Before Judges Baime, Brochin and Eichen.
The opinion of the court was delivered by: Eichen, J.A.D.
NOT FOR PUBLICATION WITHOUT THE APPROVAL OF THE APPELLATE DIVISION
Argued September 15, 1999
On appeal from the Superior Court of New Jersey, Law Division, Union County.
Plaintiffs Ann Elizabeth Otchy and Michael Otchy, her husband, *fn1 appeal from an order dismissing their complaint against defendant Elizabeth Board of Education (the Board) brought under the New Jersey Tort Claims Act, N.J.S.A. 59:1-1 to -12-3 (the Act) on the ground that the statute of limitations *fn2 barred the action. The court determined that the relation-back rule, R. 4:9-3, could not save the action, and that plaintiffs' bankruptcy did not extend the statute or suspend its running. We affirm.
The facts surrounding this appeal are uncomplicated. On September 22, 1995, plaintiff allegedly fell on a sidewalk abutting the Elizabeth High School. On November 20, 1995, Otchy served a notice of claim on the Clerk of the Board pursuant to N.J.S.A. 59:8-3 and -4. Following its investigation, by letter dated September 3, 1996, the Board's insurance company advised plaintiffs' counsel it was rejecting the claim. A few months later, on November 6, 1996, plaintiffs filed a bankruptcy petition under Chapter 7 of the Bankruptcy Code.
On December 16, 1996, plaintiffs' counsel received a letter from the trustee in bankruptcy pointing out that plaintiff's personal injury claim was an asset of the estate, and requested information concerning the claim. In the letter, the trustee cautioned, among other things, that counsel could not represent plaintiff in any action brought to recover personal injury damages, or settle the claim without his consent, but that if the trustee determined the claim had no value to the estate, he would advise counsel of his intention to abandon the estate's interest in it. *fn3
On February 18, 1997, plaintiffs received a discharge of their liabilities from the bankruptcy court. Seven months later, on September 17, 1997, three days before the limitations period was to expire, plaintiffs' counsel contacted the trustee in bankruptcy concerning the status of the claim, and was allegedly advised that the bankruptcy case was "virtually closed" and that "[counsel] could proceed."
On September 19, 1997, plaintiffs' counsel filed a complaint against the City of Elizabeth (the City) and various "John Does" alleging that plaintiff fell on a sidewalk abutting the Elizabeth High School. The complaint also alleged that the property was owned, maintained, and controlled by the City, and that the City's negligence caused plaintiff to sustain serious injuries. The record reflects that the property is not owned by the City, but by the Board.
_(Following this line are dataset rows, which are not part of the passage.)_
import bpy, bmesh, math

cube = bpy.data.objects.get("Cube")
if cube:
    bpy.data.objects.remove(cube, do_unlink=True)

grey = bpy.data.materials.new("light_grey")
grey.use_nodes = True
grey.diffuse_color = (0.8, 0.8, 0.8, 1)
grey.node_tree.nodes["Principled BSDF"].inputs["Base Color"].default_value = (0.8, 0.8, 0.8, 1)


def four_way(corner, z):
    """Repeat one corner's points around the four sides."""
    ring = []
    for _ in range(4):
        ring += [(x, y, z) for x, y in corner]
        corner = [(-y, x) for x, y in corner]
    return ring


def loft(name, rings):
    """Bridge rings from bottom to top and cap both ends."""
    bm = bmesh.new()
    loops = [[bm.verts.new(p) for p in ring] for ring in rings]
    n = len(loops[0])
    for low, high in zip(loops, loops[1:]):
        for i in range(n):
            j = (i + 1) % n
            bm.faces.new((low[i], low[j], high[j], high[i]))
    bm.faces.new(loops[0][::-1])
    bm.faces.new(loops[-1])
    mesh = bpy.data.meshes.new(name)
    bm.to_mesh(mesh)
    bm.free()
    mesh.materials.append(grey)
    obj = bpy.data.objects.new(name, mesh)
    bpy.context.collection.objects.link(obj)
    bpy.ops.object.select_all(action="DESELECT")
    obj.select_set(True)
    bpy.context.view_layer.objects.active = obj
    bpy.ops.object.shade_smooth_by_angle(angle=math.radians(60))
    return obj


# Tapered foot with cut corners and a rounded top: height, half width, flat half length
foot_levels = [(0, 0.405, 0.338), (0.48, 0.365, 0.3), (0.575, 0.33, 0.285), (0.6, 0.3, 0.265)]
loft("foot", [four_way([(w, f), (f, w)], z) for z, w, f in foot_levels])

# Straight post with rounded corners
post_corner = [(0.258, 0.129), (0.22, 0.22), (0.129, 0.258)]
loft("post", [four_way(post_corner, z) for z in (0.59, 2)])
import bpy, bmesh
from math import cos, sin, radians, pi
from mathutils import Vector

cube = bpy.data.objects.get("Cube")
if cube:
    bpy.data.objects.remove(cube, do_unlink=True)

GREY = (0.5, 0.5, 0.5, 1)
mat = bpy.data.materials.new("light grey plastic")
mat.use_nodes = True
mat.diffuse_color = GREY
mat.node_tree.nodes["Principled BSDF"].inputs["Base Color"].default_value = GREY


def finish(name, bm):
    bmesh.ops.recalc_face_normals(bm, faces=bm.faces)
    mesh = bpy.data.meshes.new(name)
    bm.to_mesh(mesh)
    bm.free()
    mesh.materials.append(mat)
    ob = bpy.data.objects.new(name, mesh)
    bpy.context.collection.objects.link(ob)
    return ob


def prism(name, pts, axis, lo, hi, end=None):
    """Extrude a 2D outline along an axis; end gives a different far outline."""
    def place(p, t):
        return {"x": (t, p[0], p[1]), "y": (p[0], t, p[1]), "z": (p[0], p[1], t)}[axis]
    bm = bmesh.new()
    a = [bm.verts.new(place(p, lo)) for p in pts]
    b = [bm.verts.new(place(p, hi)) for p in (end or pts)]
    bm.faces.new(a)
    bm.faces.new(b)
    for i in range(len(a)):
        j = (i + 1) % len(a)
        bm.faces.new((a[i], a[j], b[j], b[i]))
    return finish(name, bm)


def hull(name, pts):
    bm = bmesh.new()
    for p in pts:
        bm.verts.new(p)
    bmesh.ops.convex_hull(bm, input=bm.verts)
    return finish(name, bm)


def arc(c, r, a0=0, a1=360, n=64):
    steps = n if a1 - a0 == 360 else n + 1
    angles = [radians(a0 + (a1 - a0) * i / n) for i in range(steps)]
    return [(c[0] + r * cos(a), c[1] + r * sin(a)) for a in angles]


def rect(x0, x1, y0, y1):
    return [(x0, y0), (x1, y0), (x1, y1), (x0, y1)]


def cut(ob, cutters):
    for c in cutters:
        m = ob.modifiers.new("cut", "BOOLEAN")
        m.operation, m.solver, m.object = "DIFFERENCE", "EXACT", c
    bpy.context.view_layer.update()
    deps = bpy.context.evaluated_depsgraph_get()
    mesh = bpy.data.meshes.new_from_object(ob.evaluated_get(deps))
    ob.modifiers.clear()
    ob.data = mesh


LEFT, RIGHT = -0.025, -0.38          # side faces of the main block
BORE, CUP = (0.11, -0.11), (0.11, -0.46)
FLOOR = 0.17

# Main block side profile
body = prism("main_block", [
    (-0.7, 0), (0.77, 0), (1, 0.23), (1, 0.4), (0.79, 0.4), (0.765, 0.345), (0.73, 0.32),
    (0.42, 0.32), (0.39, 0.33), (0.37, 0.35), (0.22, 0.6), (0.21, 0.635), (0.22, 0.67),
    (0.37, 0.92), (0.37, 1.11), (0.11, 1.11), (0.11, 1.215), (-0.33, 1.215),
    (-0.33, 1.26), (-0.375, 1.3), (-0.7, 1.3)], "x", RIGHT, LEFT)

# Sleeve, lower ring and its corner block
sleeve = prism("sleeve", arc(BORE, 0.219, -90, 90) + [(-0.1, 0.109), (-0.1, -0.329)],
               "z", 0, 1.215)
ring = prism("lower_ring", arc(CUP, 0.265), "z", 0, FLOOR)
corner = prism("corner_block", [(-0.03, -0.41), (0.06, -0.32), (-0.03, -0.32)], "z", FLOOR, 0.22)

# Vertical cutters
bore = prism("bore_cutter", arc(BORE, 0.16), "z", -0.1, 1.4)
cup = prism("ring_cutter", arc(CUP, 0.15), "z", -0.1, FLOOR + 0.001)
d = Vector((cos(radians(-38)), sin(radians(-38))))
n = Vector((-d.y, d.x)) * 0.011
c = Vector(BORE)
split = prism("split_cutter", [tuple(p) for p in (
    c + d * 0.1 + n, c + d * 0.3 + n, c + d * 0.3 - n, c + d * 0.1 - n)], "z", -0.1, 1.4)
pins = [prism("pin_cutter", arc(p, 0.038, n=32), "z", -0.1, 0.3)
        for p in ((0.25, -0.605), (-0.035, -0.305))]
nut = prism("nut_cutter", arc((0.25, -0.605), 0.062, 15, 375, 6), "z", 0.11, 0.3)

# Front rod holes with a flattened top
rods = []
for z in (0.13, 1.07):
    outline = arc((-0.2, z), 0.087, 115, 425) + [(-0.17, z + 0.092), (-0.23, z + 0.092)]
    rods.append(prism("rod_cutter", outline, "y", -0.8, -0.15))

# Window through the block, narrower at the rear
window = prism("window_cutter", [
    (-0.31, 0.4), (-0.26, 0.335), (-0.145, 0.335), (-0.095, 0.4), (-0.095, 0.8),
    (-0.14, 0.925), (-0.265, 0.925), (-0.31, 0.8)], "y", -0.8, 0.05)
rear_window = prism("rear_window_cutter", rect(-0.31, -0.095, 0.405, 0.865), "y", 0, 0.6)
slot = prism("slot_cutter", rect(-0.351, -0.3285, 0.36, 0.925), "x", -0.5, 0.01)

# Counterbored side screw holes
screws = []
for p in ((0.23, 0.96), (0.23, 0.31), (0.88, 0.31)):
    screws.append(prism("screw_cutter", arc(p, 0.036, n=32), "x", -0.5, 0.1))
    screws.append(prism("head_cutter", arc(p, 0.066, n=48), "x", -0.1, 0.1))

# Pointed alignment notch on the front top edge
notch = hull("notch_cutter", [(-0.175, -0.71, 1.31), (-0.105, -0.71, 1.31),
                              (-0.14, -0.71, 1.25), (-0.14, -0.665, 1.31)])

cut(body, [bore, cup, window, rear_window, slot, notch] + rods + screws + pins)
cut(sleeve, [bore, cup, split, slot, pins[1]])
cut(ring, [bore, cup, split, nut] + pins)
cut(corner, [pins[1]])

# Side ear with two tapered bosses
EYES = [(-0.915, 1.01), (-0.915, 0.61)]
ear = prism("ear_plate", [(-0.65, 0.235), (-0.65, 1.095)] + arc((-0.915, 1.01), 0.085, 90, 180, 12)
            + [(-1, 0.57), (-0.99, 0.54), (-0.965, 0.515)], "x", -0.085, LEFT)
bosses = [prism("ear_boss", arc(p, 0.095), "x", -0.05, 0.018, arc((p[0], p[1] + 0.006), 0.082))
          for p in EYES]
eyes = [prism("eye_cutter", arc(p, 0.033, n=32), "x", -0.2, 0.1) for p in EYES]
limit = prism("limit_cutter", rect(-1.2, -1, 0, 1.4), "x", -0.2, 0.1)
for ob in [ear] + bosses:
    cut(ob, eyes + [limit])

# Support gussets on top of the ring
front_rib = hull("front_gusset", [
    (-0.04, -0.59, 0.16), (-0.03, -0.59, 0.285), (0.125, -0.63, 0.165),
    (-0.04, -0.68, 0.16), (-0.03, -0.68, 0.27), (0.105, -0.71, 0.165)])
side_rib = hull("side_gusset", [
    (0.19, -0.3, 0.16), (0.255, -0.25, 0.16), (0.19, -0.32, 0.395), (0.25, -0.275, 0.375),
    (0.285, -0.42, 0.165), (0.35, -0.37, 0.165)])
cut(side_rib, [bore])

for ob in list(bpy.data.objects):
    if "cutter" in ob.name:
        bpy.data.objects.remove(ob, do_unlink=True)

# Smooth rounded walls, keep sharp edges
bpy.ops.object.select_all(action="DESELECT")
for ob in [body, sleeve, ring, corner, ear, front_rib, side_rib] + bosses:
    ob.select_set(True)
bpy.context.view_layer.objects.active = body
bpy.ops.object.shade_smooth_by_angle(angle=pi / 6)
Certifications filed by plaintiff and her counsel indicate that they did not specifically name the Board as a defendant in the complaint because they believed the Board was not a separate legal entity, but was part of the City, and, therefore, naming the Board was unnecessary.
By order entered on January 23, 1998, the Law Division granted the City's motion to dismiss the complaint on the ground that Otchy had failed to serve a notice of claim on the City as required by N.J.S.A. 59:8-3 and 4, but granted plaintiffs' cross-motion for leave to file an amended complaint adding the Board as a party defendant.
On April 3, 1998, the Board moved successfully to dismiss plaintiffs' complaint on the ground that the statute of limitations had run. In granting the motion, the court determined that the mistaken belief of plaintiff or plaintiff's counsel that the City was the proper legal entity to sue did not justify application of the relation-back doctrine under R. 4:9-3 to defeat the limitations bar. The court also concluded that the Bankruptcy Code, 11 U.S.C. § 108(a), did not extend the running of the statute of limitations beyond the two years provided in N.J.S.A. 2A:14-2.
Plaintiffs appeal, making numerous arguments, some of which were not presented to the Law Division Judge. We elect to address a few of the more salient ones. Plaintiffs argue that because R. 4:9-3 reflects a liberal amendment policy, and because their naming of the City as a defendant in the original complaint instead of the Board was a simple mistake, the court should have allowed the amended complaint to relate back to the original filing of the complaint. They also argue, for the first time in their reply brief, that the relation-back rule applies because, at the very least, the Board had constructive notice of the institution of their action against the City by reason of the "interdependence" of the two entities. Further, they contend that their prompt filing of the amended complaint against the Board constituted "substantial compliance" with the requirements of the Act; and that, in light of the absence of any demonstrated prejudice to the Board, equitable principles dictate that the amendment relate back to the original filing of the complaint.
Plaintiffs also assert that the Bankruptcy Code tolled the running of the statute of limitations; that they were "prohibited" from filing suit within the statute by the bankruptcy trustee; and that 11 U.S.C. § 108(a) extended the statute for two years from the filing of their Chapter ...